Moving to Flanders
Flanders is a region of Belgium, it is located to the north of it. Many expatriates decide to settle there mainly for its tax advantages, but also its quality of life at a low price. In addition, the location of Flanders makes a lot of sense, especially if you have to travel to the UK regularly, for work or otherwise, as the proximity between the two is minimal. As a result, many English employees chose to live there.
The capital of Flanders is Brussels. But not that, you must surely already know that it is also the capital of Europe. The latter has more than 182 nationalities, making it one of the most diverse cities in the world. It’s also a good clue to the atmosphere and vibe of the city, as it is to the tastes of many foreigners who sometimes have absolutely nothing in common.
Why live in Flanders?
What do expatriate destinations in Flanders have in common? They offer a high quality of life at a relatively low price. Brussels, the capital of Flanders, is a case in point. The multicultural hotspot ranks 27th in the world for quality of life, but only ranks 67th in the list of most expensive cities.
What are the tax advantages in Flanders?
In Flanders, expatriate employees, researchers, managers and managers temporarily seconded to the region can benefit from a whole range of tax benefits. The tax-free expatriate allowance is a simple example. It covers the additional costs of living and housing in Flanders.
Another benefit is unlimited tax reimbursement for expenses, such as installation, moving and education costs. In addition, foreign executives who are temporarily assigned to Flanders (generally executives or highly specialized profiles) can benefit from a special tax regime.
Medical care and education
With up to 75% of healthcare costs reimbursed in Flanders, healthcare is not just great, it is also affordable. The same attributes apply to the region’s education system. In addition, you will discover many top international schools in Flanders, including several very reputable UK schools.
The history and culture of Flanders?
There are many historical and cultural links between the UK and Flanders. British expats and travelers familiar with the region spontaneously associate Flanders with historic ports, buildings and towns as well as natural landscapes.
The historical context of the region, Flanders was one of the main battlegrounds for Europe during the two world wars and its art scene is also a priority. The same goes for tasty food and drinks, especially beer and chocolate. And especially the waffles, and the fries!
To know more :
It is believed that the popular game of cricket originated in Flanders. Recent research has uncovered a reference to the game in a poem from 1533. The poem associates the game of cricket with weavers from Flanders who settled in the south and east of England, calling them “kings”. cricket ”. Even to this day, many towns in Flanders have their own local cricket clubs.

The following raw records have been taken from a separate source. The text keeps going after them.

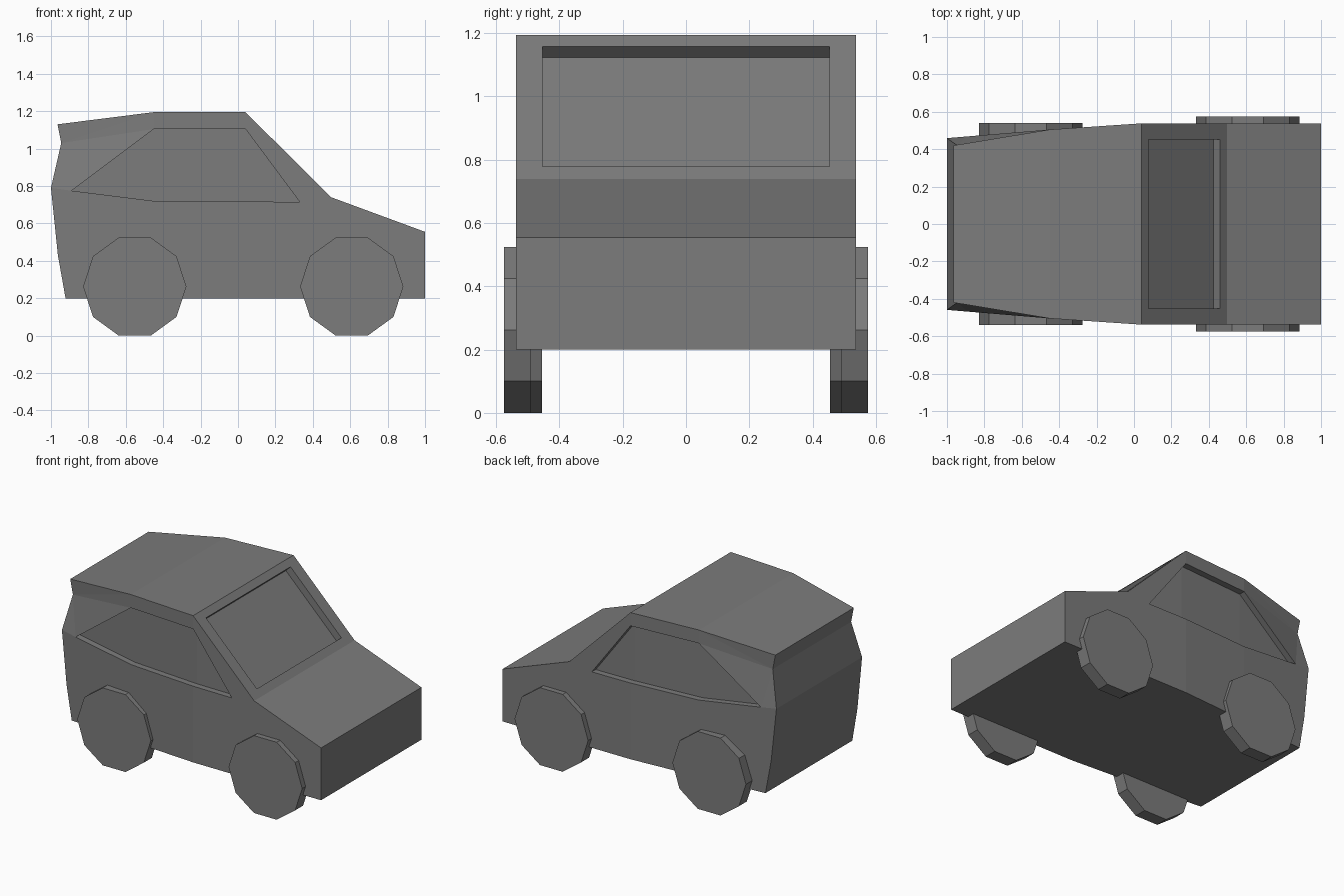
import bpy, bmesh, math

if "Cube" in bpy.data.objects:
    bpy.data.objects.remove(bpy.data.objects["Cube"])


def prism(name, points, near, far, caps=None, inner=0):
    """Solid between two copies of an x-z loop; near/far give each point's y.
    The last `inner` points lie inside the caps rather than on the outline."""
    n = len(points) - inner
    bm = bmesh.new()
    a = [bm.verts.new((x, near[i], z)) for i, (x, z) in enumerate(points)]
    b = [bm.verts.new((x, far[i], z)) for i, (x, z) in enumerate(points)]
    for cap in caps or [range(n)]:
        bm.faces.new([a[i] for i in cap])
        bm.faces.new([b[i] for i in cap])
    for i in range(n):
        j = (i + 1) % n
        bm.faces.new((a[i], a[j], b[j], b[i]))
    bmesh.ops.recalc_face_normals(bm, faces=bm.faces)
    mesh = bpy.data.meshes.new(name)
    bm.to_mesh(mesh)
    bm.free()
    obj = bpy.data.objects.new(name, mesh)
    bpy.context.collection.objects.link(obj)
    obj.data.materials.append(paint)
    return obj


def half_width(x):
    """Body half width: straight at the front, tapering to the rear."""
    if x >= 0.04:
        return 0.538
    if x >= -0.45:
        return 0.505 + (x + 0.45) / 0.49 * 0.033
    return 0.459 + (x + 1) / 0.55 * 0.046


def cut(target, cutter):
    mod = target.modifiers.new("cut", 'BOOLEAN')
    mod.operation = 'DIFFERENCE'
    mod.solver = 'EXACT'
    mod.object = cutter
    cutter.hide_render = True
    bpy.context.view_layer.objects.active = target
    bpy.ops.object.modifier_apply(modifier=mod.name)
    bpy.data.objects.remove(cutter)


# Dark grey paint
paint = bpy.data.materials.new("dark_grey")
paint.diffuse_color = (0.2, 0.2, 0.2, 1)
paint.use_nodes = True
paint.node_tree.nodes["Principled BSDF"].inputs["Base Color"].default_value = paint.diffuse_color

# Body shell: side profile plus two window corners where the rear flank folds in
profile = [(1.0, 0.2), (1.0, 0.555), (0.498, 0.74), (0.04, 1.195), (-0.45, 1.195),
           (-0.965, 1.13), (-0.945, 1.03), (-1.0, 0.79), (-0.963, 0.43),
           (-0.922, 0.2), (-0.45, 0.2), (0.04, 0.2), (-0.89, 0.775), (-0.45, 1.105)]
widths = [half_width(x) for x, z in profile]
widths[5] = widths[6] = 0.42
body = prism("car_body", profile, [-w for w in widths], widths,
             [(0, 1, 2, 3, 11), (3, 4, 13, 10, 11), (13, 12, 7, 8, 9, 10),
              (7, 12, 6), (6, 12, 13), (6, 13, 4), (4, 5, 6)], inner=2)

# Recessed side windows
window = [(0.33, 0.715), (0.04, 1.105), (-0.45, 1.105), (-0.89, 0.775),
          (-0.45, 0.72), (0.04, 0.717)]
for s in (-1, 1):
    pane = [s * (half_width(x) - 0.042) for x, z in window]
    cut(body, prism("window_cutter", window, pane, [s * 0.7] * 6,
                    [(0, 1, 5), (1, 2, 4, 5), (2, 3, 4)]))

# Recessed windscreen
screen = [(0.042, 1.123), (0.425, 0.745), (0.53, 0.85), (0.147, 1.228)]
cut(body, prism("windscreen_cutter", screen, [-0.453] * 4, [0.453] * 4))

# Ten-sided wheels
R = 0.276
for label, cx, y0, y1 in (("front", 0.608, 0.49, 0.575), ("rear", -0.552, 0.455, 0.54)):
    rim = [(cx + R * math.cos(k * math.pi / 5),
            R * math.sin(math.radians(72)) + R * math.sin(k * math.pi / 5))
           for k in range(10)]
    for side, s in (("right", -1), ("left", 1)):
        prism(f"{label}_{side}_wheel", rim, [s * y0] * 10, [s * y1] * 10)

Many footballers from Belgium and Flanders have climbed to the top of the English Premier League, including Vincent Kompany, Kevin De Bruyne, Eden Hazard, Romelu Lukaku, Jan Vertonghen, Toby Alderweireld and Simon Mignolet.
Every year, the martyred town of Ypres in West Flanders attracts thousands of WWI commemorations from the UK. Every evening at 8 p.m., a moving ceremony takes place under the city’s Menin Gate. The ‘Last Message’ ceremony has been a daily ritual in Ypres since 1928.
Many British citizens can trace their ancestry back to Flanders. In Scotland, for example, it is estimated that a third of the population originates from Flanders. Between the 11th and 17th centuries, people from the Netherlands made up the largest group of immigrants to England, Wales and Scotland, especially highly skilled weavers and textile workers from Flanders. In 1527, for example, the English population of five million included tens of thousands of Flemings.